Important: No upgrade path exists that allows you to change database platforms from the default Postgres database to Microsoft SQL Server. As such, Postgres should only be used for evaluation purposes, or for small environments not expected to experience any growth. Otherwise, Embotics support can assist you with keeping some of your ownership and custom attributes applied to VMs, but other important data may be lost during the transition between database platforms.

 

Holistic Approach to Performance


It’s important to consider the whole environment when looking at vCommander sizing and performance, to make sure you understand from where performance demands originate. Going through the questions below will help provide insight factors potentially impacting performance.

  • When using shared database servers, when are the other applications most active?
    If vCommander is expected to be very active when spikes are already occurring, consider allocating more resources or using another server.

  • When will you run backups on the database?
    Backups should be scheduled for times during off-peak hours when fewer users will require access to the system.
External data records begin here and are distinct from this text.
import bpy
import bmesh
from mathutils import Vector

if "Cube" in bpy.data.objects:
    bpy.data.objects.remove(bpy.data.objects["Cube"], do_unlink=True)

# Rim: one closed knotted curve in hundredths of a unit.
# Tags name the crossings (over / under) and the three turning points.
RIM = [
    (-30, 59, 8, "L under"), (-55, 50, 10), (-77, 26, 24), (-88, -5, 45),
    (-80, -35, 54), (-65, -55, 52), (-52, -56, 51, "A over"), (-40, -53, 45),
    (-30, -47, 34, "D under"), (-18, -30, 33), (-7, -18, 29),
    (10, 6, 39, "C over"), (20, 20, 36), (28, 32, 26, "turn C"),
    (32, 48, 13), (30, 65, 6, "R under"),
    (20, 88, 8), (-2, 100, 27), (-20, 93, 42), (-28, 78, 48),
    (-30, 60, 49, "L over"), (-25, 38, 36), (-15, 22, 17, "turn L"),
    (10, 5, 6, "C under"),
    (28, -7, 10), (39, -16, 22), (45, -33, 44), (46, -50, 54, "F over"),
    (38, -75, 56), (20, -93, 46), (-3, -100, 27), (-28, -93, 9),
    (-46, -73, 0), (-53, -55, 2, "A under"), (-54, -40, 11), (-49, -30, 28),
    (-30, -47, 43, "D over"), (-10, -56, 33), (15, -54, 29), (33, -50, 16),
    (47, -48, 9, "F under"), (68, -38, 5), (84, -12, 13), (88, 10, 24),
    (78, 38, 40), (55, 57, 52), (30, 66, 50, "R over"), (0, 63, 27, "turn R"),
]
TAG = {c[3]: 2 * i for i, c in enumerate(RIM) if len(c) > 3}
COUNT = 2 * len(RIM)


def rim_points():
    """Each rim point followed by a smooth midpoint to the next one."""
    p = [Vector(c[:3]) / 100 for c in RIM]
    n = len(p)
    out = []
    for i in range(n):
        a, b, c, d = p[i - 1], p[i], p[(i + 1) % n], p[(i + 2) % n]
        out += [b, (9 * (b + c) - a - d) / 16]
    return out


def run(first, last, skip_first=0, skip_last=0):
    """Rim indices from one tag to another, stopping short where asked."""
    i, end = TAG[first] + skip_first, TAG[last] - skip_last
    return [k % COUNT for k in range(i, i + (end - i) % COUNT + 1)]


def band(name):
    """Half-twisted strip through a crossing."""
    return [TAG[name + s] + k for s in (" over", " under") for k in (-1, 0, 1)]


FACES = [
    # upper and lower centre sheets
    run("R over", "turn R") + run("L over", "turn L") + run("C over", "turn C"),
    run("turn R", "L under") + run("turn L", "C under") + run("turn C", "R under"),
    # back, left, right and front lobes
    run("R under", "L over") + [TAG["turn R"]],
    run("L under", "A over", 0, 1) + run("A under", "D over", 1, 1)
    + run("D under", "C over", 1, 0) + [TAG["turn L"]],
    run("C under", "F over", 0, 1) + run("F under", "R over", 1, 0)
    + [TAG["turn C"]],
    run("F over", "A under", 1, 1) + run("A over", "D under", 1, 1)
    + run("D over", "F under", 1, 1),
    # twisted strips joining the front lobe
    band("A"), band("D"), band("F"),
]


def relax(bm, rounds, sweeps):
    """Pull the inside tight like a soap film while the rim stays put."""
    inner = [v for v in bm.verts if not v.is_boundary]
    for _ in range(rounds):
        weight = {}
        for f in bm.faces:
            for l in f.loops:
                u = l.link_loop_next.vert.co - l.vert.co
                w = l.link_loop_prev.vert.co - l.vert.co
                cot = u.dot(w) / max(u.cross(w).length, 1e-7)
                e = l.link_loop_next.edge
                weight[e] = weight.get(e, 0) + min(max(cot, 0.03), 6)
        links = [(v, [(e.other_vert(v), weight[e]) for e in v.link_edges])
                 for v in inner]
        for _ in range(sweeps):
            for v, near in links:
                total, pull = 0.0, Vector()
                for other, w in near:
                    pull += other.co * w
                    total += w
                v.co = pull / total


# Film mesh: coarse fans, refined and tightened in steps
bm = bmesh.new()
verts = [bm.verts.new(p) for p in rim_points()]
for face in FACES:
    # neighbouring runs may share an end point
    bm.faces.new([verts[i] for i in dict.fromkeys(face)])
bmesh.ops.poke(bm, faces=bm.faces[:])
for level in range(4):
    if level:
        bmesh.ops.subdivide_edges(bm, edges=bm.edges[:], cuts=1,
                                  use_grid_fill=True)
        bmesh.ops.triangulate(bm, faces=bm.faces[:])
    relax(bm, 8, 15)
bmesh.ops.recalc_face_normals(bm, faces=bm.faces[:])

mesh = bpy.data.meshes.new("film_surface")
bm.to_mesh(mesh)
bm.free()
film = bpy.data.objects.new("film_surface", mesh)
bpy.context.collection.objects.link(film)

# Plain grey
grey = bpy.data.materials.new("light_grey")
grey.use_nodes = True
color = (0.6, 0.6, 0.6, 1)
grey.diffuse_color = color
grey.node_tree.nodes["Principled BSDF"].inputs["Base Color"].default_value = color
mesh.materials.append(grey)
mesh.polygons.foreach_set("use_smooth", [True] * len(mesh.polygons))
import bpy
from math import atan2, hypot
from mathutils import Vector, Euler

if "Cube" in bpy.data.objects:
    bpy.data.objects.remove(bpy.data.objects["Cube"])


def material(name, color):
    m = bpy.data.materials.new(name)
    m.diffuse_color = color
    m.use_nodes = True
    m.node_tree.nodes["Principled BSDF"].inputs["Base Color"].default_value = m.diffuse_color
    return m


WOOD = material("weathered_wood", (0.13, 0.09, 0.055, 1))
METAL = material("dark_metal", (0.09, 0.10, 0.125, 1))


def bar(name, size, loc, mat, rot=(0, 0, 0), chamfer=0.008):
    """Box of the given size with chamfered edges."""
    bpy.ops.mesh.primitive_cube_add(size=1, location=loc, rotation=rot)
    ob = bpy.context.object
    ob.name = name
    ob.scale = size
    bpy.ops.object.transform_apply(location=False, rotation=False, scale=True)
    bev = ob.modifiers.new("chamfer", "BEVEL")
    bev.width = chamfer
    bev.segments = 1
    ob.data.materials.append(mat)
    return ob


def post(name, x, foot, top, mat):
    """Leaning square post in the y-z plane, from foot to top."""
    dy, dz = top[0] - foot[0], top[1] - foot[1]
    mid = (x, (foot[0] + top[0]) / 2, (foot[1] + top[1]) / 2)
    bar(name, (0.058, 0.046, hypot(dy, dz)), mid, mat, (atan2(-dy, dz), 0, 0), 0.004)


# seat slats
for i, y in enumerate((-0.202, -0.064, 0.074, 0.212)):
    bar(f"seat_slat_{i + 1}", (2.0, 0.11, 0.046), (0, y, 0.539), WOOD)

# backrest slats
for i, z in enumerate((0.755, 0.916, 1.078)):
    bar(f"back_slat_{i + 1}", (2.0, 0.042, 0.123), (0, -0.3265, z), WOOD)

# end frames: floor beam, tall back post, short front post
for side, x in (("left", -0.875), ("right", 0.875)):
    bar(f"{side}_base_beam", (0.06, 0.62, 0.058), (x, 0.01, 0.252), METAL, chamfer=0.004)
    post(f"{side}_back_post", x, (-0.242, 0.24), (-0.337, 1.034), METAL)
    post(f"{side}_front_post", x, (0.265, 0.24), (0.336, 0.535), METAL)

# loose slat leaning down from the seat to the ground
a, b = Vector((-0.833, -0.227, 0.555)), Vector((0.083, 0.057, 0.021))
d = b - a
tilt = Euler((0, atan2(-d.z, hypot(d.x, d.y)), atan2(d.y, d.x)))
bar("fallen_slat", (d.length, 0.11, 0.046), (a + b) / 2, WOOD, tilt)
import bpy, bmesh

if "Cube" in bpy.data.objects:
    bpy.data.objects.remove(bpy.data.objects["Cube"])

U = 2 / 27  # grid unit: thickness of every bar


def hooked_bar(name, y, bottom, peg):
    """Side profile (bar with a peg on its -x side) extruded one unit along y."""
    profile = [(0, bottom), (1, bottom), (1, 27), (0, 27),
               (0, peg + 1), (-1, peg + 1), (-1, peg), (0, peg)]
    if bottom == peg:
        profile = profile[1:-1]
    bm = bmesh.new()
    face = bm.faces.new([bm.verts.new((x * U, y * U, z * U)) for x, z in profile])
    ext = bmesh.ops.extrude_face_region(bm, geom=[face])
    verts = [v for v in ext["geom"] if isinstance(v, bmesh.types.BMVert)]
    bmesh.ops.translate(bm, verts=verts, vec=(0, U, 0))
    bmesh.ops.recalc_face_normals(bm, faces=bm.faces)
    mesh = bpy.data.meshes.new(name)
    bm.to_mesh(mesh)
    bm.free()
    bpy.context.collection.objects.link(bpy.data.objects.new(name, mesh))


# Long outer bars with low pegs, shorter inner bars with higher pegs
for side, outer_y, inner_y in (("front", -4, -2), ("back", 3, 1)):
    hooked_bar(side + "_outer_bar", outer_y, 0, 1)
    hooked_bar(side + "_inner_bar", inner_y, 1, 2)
  • How much data must you retain, and for how long?
    Purging data you no longer need will improve the database performance. vCommander ships with a default one year purge for event history. For optimal performance it is recommended that you augment data purging to also include performance, historical, and billing record history.

  • Have you optimized your reporting and scanning schedules?
    Any scheduled activity, like running reports and searches or your datastore scan should be scheduled for off-peak hours and staggered so that no two activities are executing concurrently.

  • Is your vCommander up to date?
    Embotics continuously reinvests engineering resources to optimize performance and eliminate software defects which slow the system down. Keeping up to date means taking advantages of the most recent improvements.

  • Have you excluded vCommander executables from virus scans?
    Given proper security measures are in place throughout the rest of the environment, there should be no need to scan the vCommander executables found in the <Install_Directory>\tomcat\bin\ folder. In some cases, scanning these files for viruses will slow the system down considerably, and should be avoided. Read Microsoft’s best practices for exclusions on SQL Servers here.

 

Monitoring vCommander Performance


In order to ensure your users continue to have an excellent experience with vCommander, it’s important to monitor system performance over time, so that you can accommodate increasing system demand for resources. Once of the best ways to do so is to manage the application and database servers with vCommander, so that you will receive rightsizing recommendation based on the performance metrics collected by vCommander or integrated monitoring systems.

There are many other applications available for monitoring system performance. When employing such a system, make sure to look at both the application server and database server, and see if you can correlate performance spikes to other activity in your environment. Set clear performance thresholds to guarantee acceptable performance for your users, and provide more resources once the threshold’s been passed.

Troubleshooting Performance


When you believe that you have experienced a loss of system performance, and wish to investigate further, you can investigate on your own prior to engaging our support team. Refer to the knowledgebase article Troubleshooting vCommander™ Performance Issues and if you are unable to resolve the issue, send an email to Embotics Technical Support